• **Activity**
Please report, as a bare number, how many lines below include the string "Rotation".

Provided data START

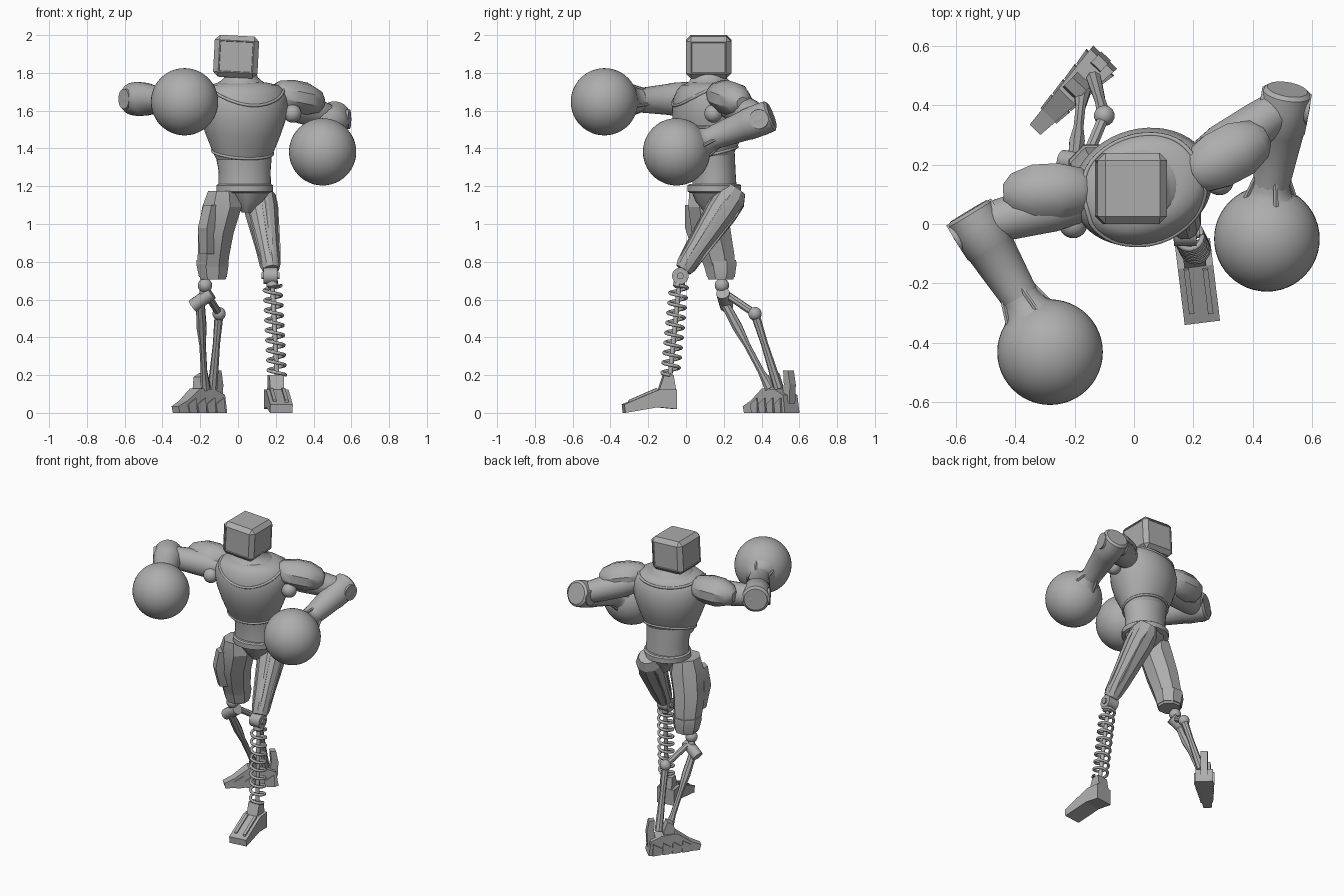
import bpy, bmesh
from math import sin, cos, pi, radians
from mathutils import Vector, Matrix

if "Cube" in bpy.data.objects:
    bpy.data.objects.remove(bpy.data.objects["Cube"])

grey = bpy.data.materials.new("plain grey")
grey.use_nodes = True
COL = (0.42, 0.42, 0.42, 1)
grey.diffuse_color = COL
grey.node_tree.nodes["Principled BSDF"].inputs["Base Color"].default_value = COL


def finish(name, bm, angle=35):
    """Turn a bmesh into a shaded object."""
    bmesh.ops.recalc_face_normals(bm, faces=bm.faces[:])
    me = bpy.data.meshes.new(name)
    bm.to_mesh(me)
    bm.free()
    me.materials.append(grey)
    ob = bpy.data.objects.new(name, me)
    bpy.context.collection.objects.link(ob)
    bpy.ops.object.select_all(action='DESELECT')
    ob.select_set(True)
    bpy.context.view_layer.objects.active = ob
    if angle:
        bpy.ops.object.shade_smooth_by_angle(angle=radians(angle))


def loft(name, rings, n=24, axis=(0, 0, 1), turn=0, angle=35):
    """Skin elliptical rings (centre, rx, ry) set square to the axis."""
    bm = bmesh.new()
    rot = Matrix.Rotation(radians(turn), 3, 'Z')
    if Vector(axis).z < 1:
        rot = Vector(axis).to_track_quat('Z', 'Y').to_matrix() @ rot
    loops = []
    for c, rx, ry in rings:
        loops.append([bm.verts.new(Vector(c) + rot @ Vector((rx * cos(a), ry * sin(a), 0)))
                      for a in [2 * pi * (i + .5) / n for i in range(n)]])
    for a, b in zip(loops, loops[1:]):
        for i in range(n):
            bm.faces.new((a[i], a[(i + 1) % n], b[(i + 1) % n], b[i]))
    bm.faces.new(loops[0])
    bm.faces.new(loops[-1])
    finish(name, bm, angle)


def limb(name, a, b, profile, n=24, flat=1, turn=0, angle=35):
    """Straight limb from a to b; profile is (fraction, radius)."""
    a, b = Vector(a), Vector(b)
    loft(name, [(a.lerp(b, t), r, r * flat) for t, r in profile], n, (b - a).normalized(), turn, angle)


def rod(name, a, b, r, n=12):
    limb(name, a, b, [(0, r), (1, r)], n)


def ball(name, c, r, seg=24):
    bm = bmesh.new()
    bmesh.ops.create_uvsphere(bm, u_segments=seg, v_segments=seg // 2, radius=r,
                              matrix=Matrix.Translation(c))
    finish(name, bm, 60)


def prism(name, outline, w, loc, turn, tip=1.0):
    """Side outline (length, height) widened across x; tip narrows the front."""
    bm = bmesh.new()
    lo = min(p[0] for p in outline)
    hi = max(p[0] for p in outline)
    sides = []
    for s in (-1, 1):
        sides.append([bm.verts.new((s * w / 2 * (tip + (1 - tip) * (y - lo) / (hi - lo)), y, z))
                      for y, z in outline])
    n = len(outline)
    for i in range(n):
        j = (i + 1) % n
        bm.faces.new((sides[0][i], sides[0][j], sides[1][j], sides[1][i]))
    bm.faces.new(sides[0])
    bm.faces.new(sides[1])
    bm.transform(Matrix.Translation(loc) @ Matrix.Rotation(radians(turn), 4, 'Z'))
    finish(name, bm, 0)


def wire(name, pts, r, closed=False):
    """Round wire along points, converted to mesh."""
    cu = bpy.data.curves.new(name, 'CURVE')
    cu.dimensions, cu.bevel_depth, cu.bevel_resolution = '3D', r, 2
    sp = cu.splines.new('POLY')
    sp.points.add(len(pts) - 1)
    for p, co in zip(sp.points, pts):
        p.co = (*co, 1)
    sp.use_cyclic_u = closed
    tmp = bpy.data.objects.new(name, cu)
    bm = bmesh.new()
    bm.from_mesh(tmp.to_mesh())
    bpy.data.objects.remove(tmp)
    finish(name, bm, 50)


# Head: bevelled box with shallow panels on every side
bm = bmesh.new()
bmesh.ops.create_cube(bm, size=1)
bmesh.ops.scale(bm, vec=(.235, .24, .222), verts=bm.verts)
bmesh.ops.bevel(bm, geom=bm.edges[:], offset=.026, segments=1, affect='EDGES')
panels = [f for f in bm.faces if f.calc_area() > .02 and abs(f.normal.z) < .5]
bmesh.ops.inset_individual(bm, faces=panels, thickness=.006, depth=0)
bmesh.ops.inset_individual(bm, faces=panels, thickness=.003, depth=-.004)
bm.transform(Matrix.Translation((-.01, .12, 1.886)) @ Matrix.Rotation(radians(3), 4, 'Y'))
finish("head", bm, 0)

# Neck, chest, abdomen
loft("neck", [((.02, .125, 1.69), .185, .15), ((.018, .125, 1.735), .15, .132),
              ((.017, .125, 1.757), .11, .108), ((.016, .122, 1.775), .09, .092),
              ((.012, .12, 1.80), .085, .086)], 32, turn=20)
CHEST = [(1.34, .145, .11), (1.40, .172, .138), (1.47, .2, .172), (1.55, .228, .193),
         (1.62, .241, .195), (1.67, .238, .184), (1.71, .222, .167), (1.735, .19, .145), (1.748, .13, .11)]
loft("chest", [((.028, .125, z), a, b) for z, a, b in CHEST], 48, turn=18)


def chest_loop(name, height):
    """Rim around the chest; height gives z for each sine (front is -1)."""
    pts = []
    for i in range(48):
        t = 2 * pi * i / 48
        z = height(sin(t))
        for (za, a, b), (zb, c, d) in zip(CHEST, CHEST[1:]):
            if za <= z <= zb:
                k = (z - za) / (zb - za)
                p = Vector(((a + (c - a) * k) * cos(t), (b + (d - b) * k) * sin(t), z))
        pts.append(Matrix.Rotation(radians(18), 3, 'Z') @ p + Vector((.028, .125, 0)))
    wire(name, pts, .008, True)


chest_loop("collar_rim", lambda s: 1.727 - (.1 if s < 0 else .03) * s * s)
chest_loop("chest_hem", lambda s: 1.378 + .032 * s)
loft("abdomen", [((.035, .15, 1.19), .14, .118), ((.035, .15, 1.28), .138, .112),
                 ((.03, .14, 1.37), .15, .118), ((.03, .135, 1.42), .158, .12)], 32, turn=6)
loft("belt", [((.035, .15, z), r, r * .95) for z, r in
              [(1.165, .135), (1.172, .15), (1.205, .15), (1.212, .14)]], 32)
loft("pelvis", [((.04, .15, 1.17), .135, .12), ((.05, .15, 1.12), .085, .1),
                ((.05, .15, 1.06), .03, .05)], 10)

# Arms: joint, upper arm, shoulder plate, elbow, forearm, wrist flare, large round fist
ARMS = {
    "left": dict(joint=(.288, .145, 1.585), top=(.22, .2, 1.65), elbow=(.508, .4, 1.555),
                 wrist=(.462, .13, 1.452), fist=(.448, -.05, 1.382), r=.086,
                 plate=((.19, .165, 1.69), (.445, .3, 1.64))),
    "right": dict(joint=(-.205, .0, 1.61), top=(-.17, .08, 1.64), elbow=(-.53, -.005, 1.662),
                  wrist=(-.385, -.245, 1.655), fist=(-.283, -.432, 1.647), r=.09,
                  plate=((-.15, .115, 1.68), (-.44, .1, 1.675)))}
for side, A in ARMS.items():
    r, e, w, f = A["r"], Vector(A["elbow"]), Vector(A["wrist"]), Vector(A["fist"])
    ball(side + "_shoulder_joint", A["joint"], .048)
    limb(side + "_upper_arm", A["top"], e, [(0, .07), (.3, .082), (.7, .075), (.95, .066), (1, .06)], 20)
    limb(side + "_shoulder_plate", *A["plate"],
         [(0, .055), (.08, .08), (.35, .1), (.65, .1), (.9, .072), (1, .035)], 10, .92)
    limb(side + "_forearm", e, w, [(-.2, r * .8), (-.16, r * .97), (0, r), (.3, r * .97),
                                   (.32, r * .93), (.9, r * .75), (1, r * .73)], 24)
    # pivot drum across the elbow
    across = (w - e).cross(Vector((0, 0, 1))).normalized() * r * .98
    rod(side + "_elbow_drum", e - across, e + across, r * .6, 20)
    d = (f - w).normalized()
    limb(side + "_wrist_flare", w - d * .02, f - d * .125,
         [(0, .062), (.3, .066), (.6, .077), (1, .122)], 14)
    # short ribs fanning over the wrist
    for k in range(4):
        o = Matrix.Rotation(k * pi / 2 + .5, 3, d) @ d.orthogonal().normalized()
        rod(side + "_wrist_rib", w - d * .03 + o * .056, f - d * .15 + o * .085, .009, 6)
    ball(side + "_fist", f, .178, 48)

# Right thigh: faceted armour with knee guard
loft("right_thigh", [((-.08, .11, 1.175), .085, .1), ((-.085, .115, 1.09), .113, .112),
                     ((-.118, .135, .95), .102, .112), ((-.13, .165, .83), .09, .1),
                     ((-.135, .18, .76), .086, .084), ((-.132, .185, .705), .072, .072)], 8, angle=20)
loft("right_thigh_plate", [((-.14, .055, 1.1), .05, .06), ((-.165, .065, .98), .055, .07),
                           ((-.165, .1, .84), .045, .06)], 6, angle=20)
loft("right_thigh_cuff", [((-.135, .18, .81), .09, .092), ((-.135, .18, .79), .093, .095),
                          ((-.133, .185, .72), .08, .08)], 8, angle=20)

# Right lower leg: jointed struts
ball("right_knee_ball", (-.175, .19, .675), .038)
rod("right_knee_link", (-.175, .19, .7), (-.185, .205, .6), .024)
rod("right_knee_drum", (-.24, .215, .565), (-.14, .195, .635), .036, 14)
limb("right_front_strut", (-.2, .2, .59), (-.175, .445, .13),
     [(0, .024), (.3, .028), (.5, .018), (.8, .018), (1, .03)], 8)
rod("right_top_strut", (-.165, .21, .63), (-.1, .365, .525), .02, 8)
ball("right_strut_joint", (-.1, .365, .525), .036, 14)
limb("right_rear_strut", (-.1, .365, .525), (-.135, .49, .13), [(0, .024), (.4, .019), (1, .026)], 8)

# Right foot: layered claw
RF = (-.198, .458, 0)
prism("right_foot", [(-.185, .0), (-.195, .035), (-.13, .065), (-.04, .13), (.06, .125), (.13, .095),
                     (.145, .0)], .112, RF, -44, .45)
prism("right_heel_tab", [(.09, .08), (.105, .15), (.1, .225), (.135, .225), (.15, .15), (.145, .05)],
      .045, RF, -44)
prism("right_ankle_block", [(-.03, .1), (-.02, .19), (.02, .21), (.045, .15), (.045, .1)], .065, RF, -44)
for i in range(4):
    y = -.12 + i * .064
    prism("right_foot_layer", [(y, 0), (y - .01, .045), (y + .045, .08), (y + .05, 0)],
          .088 + .014 * i, RF, -44, .85)

# Left thigh: tapered, with raised ribs
H, K = Vector((.113, .235, 1.14)), Vector((.174, -.01, .765))
limb("left_thigh", H, K, [(-.12, .06), (0, .088), (.2, .089), (.7, .064), (.95, .056), (1.02, .045)], 10, angle=20)
ax = (K - H).normalized()
for k in range(5):
    o = Matrix.Rotation(k * 2 * pi / 5, 3, ax) @ ax.cross(Vector((0, 1, 0))).normalized()
    limb("left_thigh_rib", H + o * .076, K - ax * .02 + o * .047,
         [(0, .012), (.15, .026), (.8, .018), (1, .01)], 4, .8, angle=0)

# Left knee, spring and foot
rod("left_knee_disc", (.135, -.03, .725), (.21, -.03, .725), .044, 20)
rod("left_knee_pin", (.125, -.03, .725), (.22, -.03, .725), .018)
S, T = Vector((.182, -.035, .69)), Vector((.207, -.085, .19))
rod("left_spring_core", S, T, .013)
limb("left_spring_cap", S, T, [(-.02, .03), (.04, .032), (.06, .02)], 16)
coils, steps = 9, 16
wire("left_spring", [S.lerp(T, .03 + .95 * i / (coils * steps)) + Vector(
    (.045 * cos(2 * pi * i / steps), .045 * sin(2 * pi * i / steps), 0))
    for i in range(coils * steps + 1)], .009)
LF = (.2, -.085, 0)
prism("left_foot", [(-.245, 0), (-.25, .045), (-.06, .125), (.03, .125), (.03, .02), (-.07, .03)],
      .12, LF, 7)
prism("left_ankle", [(-.065, .11), (-.035, .2), (.015, .2), (.028, .12)], .085, LF, 7, .85)
for s in (-1, 1):
    prism("left_foot_rail", [(-.22, .05), (-.22, .068), (-.07, .133), (-.06, .11)], .018,
          (LF[0] + s * .032, LF[1], 0), 7)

Provided data END

• **Written solution**
6